Monetary Economics

‘Money buys goods and goods buy money but in a monetary economy goods do not buy goods. Really, without money the world would not go around.’ -Professor Bob Clower.

‘Inflation is always and everywhere a monetary phenomenon’ -Professor Milton Friedman (1912-2006) Nobel Laureate in Economics

Dr. Kent Matthews, University of Cardiff

Money, according to the Scottish philosopher David Hume ‘is none of the wheels of trade: it is oil which renders the motion of the wheels more smooth and easy’. But this is not true – and that’s just as well, as if that were the case, there would be no reason to study monetary economics. This is because all economics would be the microeconomics of general equilibrium and a monetary economy would be no different from a frictionless barter economy based on perfect information and zero transactions costs.

Image by Darren Hester

Perhaps the simplest way to illustrate the importance of money is to imagine how the world would be if money didn’t exist.
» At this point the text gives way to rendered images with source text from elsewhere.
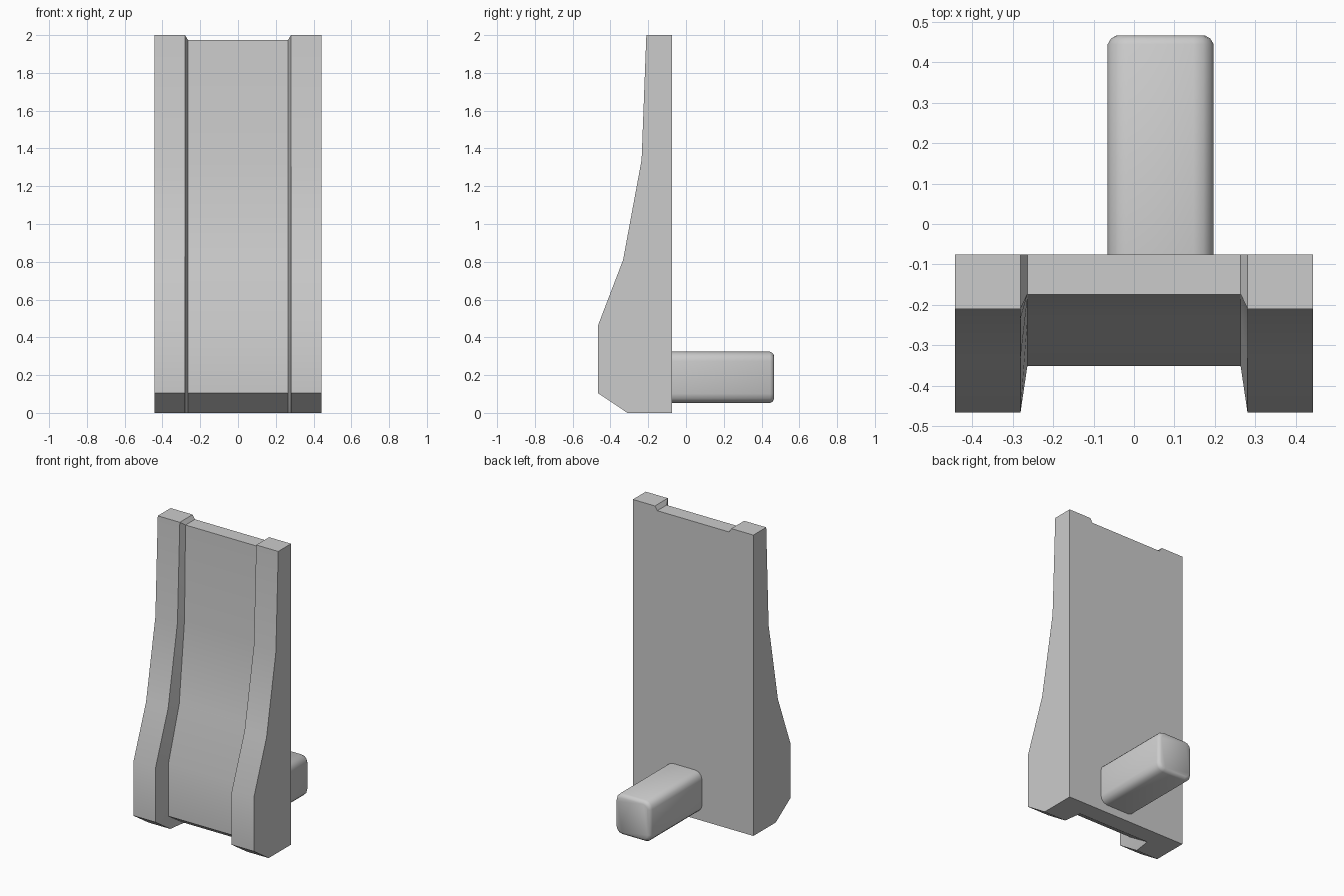
import bpy, bmesh
from mathutils import Matrix

if "Cube" in bpy.data.objects:
    bpy.data.objects.remove(bpy.data.objects["Cube"])

BACK = -0.075


def finish(bm, name, angle):
    bmesh.ops.recalc_face_normals(bm, faces=bm.faces)
    mesh = bpy.data.meshes.new(name)
    bm.to_mesh(mesh)
    bm.free()
    obj = bpy.data.objects.new(name, mesh)
    bpy.context.collection.objects.link(obj)
    bpy.ops.object.select_all(action='DESELECT')
    bpy.context.view_layer.objects.active = obj
    obj.select_set(True)
    bpy.ops.object.shade_smooth_by_angle(angle=angle)
    return obj


# Side profiles (y, z): thick outer rails and the recessed middle panel
rail = [(BACK, 0), (-0.31, 0), (-0.467, 0.105), (-0.467, 0.46),
        (-0.333, 0.81), (-0.235, 1.34), (-0.21, 2), (BACK, 2)]
panel = [(BACK, 0), (-0.19, 0), (-0.352, 0.105), (-0.352, 0.46),
         (-0.24, 0.81), (-0.185, 1.34), (-0.174, 1.973), (BACK, 1.973)]

# Channelled plate: profiles lofted across x
bm = bmesh.new()
sections = [(-0.443, rail), (-0.281, rail), (-0.264, panel),
            (0.264, panel), (0.281, rail), (0.443, rail)]
rings = [[bm.verts.new((x, y, z)) for y, z in prof] for x, prof in sections]
for a, b in zip(rings, rings[1:]):
    for i in range(len(rail)):
        j = (i + 1) % len(rail)
        bm.faces.new((a[i], a[j], b[j], b[i]))
bm.faces.new(rings[0])
bm.faces.new(rings[-1])
finish(bm, "channelled_plate", 0.4)

# Rear peg: box with rounded long edges and a softened end
bm = bmesh.new()
y0, y1 = BACK - 0.005, 0.467
bmesh.ops.create_cube(bm, size=1, matrix=Matrix.Translation((0.066, (y0 + y1) / 2, 0.188))
                      @ Matrix.Diagonal((0.262, y1 - y0, 0.272, 1)))
long_edges = [e for e in bm.edges if abs(e.verts[0].co.y - e.verts[1].co.y) > 0.1]
bmesh.ops.bevel(bm, geom=long_edges, offset=0.05, segments=3, profile=0.5, affect='EDGES')
end_edges = [e for e in bm.edges if all(v.co.y > y1 - 0.001 for v in e.verts)]
bmesh.ops.bevel(bm, geom=end_edges, offset=0.022, segments=2, profile=0.4, affect='EDGES')
finish(bm, "rear_peg", 0.8)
We would have to resort to barter – and this means that you would have to find someone who had what you wanted, and you would need to have something (of similar value) that they wanted. This problem of the ‘double coincidence of wants’ means that barter economies are much less efficient than monetary economies – as anyone who has been to Zimbabwe recently (or has studied Weimar Germany) should know. In the absence of a government that creates a common medium of exchange, money emerges naturally: cigarettes became the common ‘currency’ in prisoner of war camps during recent conflicts.

So according to classical economics money is a medium of exchange. It is also a unit of account: all prices can be expressed in terms of a single scale (dollars, for example). This idea can also be extended to intertemporal and intergenerational exchange. Because money acts as a store of value, what is not used in exchange is saved. Savers (households) demand financial assets including money and investors (firms and the government) supply these assets. The demand and supply of financial assets determine an equilibrium rate of interest – but this rate of interest can be disturbed by monetary policy.

So far, this is still a world of equilibrium. But the critical importance of money is its role in disequilibrium. Shocks can push the economy out of equilibrium: and this is reflected in disequilibrium in money. This disequilibrium in money creates disequilibrium in all other markets and leads to changes in asset prices, exchange rates, and inflation.

The study of monetary economics enables us to understand not just how an economy functions efficiently but also how monetary policy can help the economy adjust from one equilibrium state to another.

Web Links

VoxEU’s section on monetary policy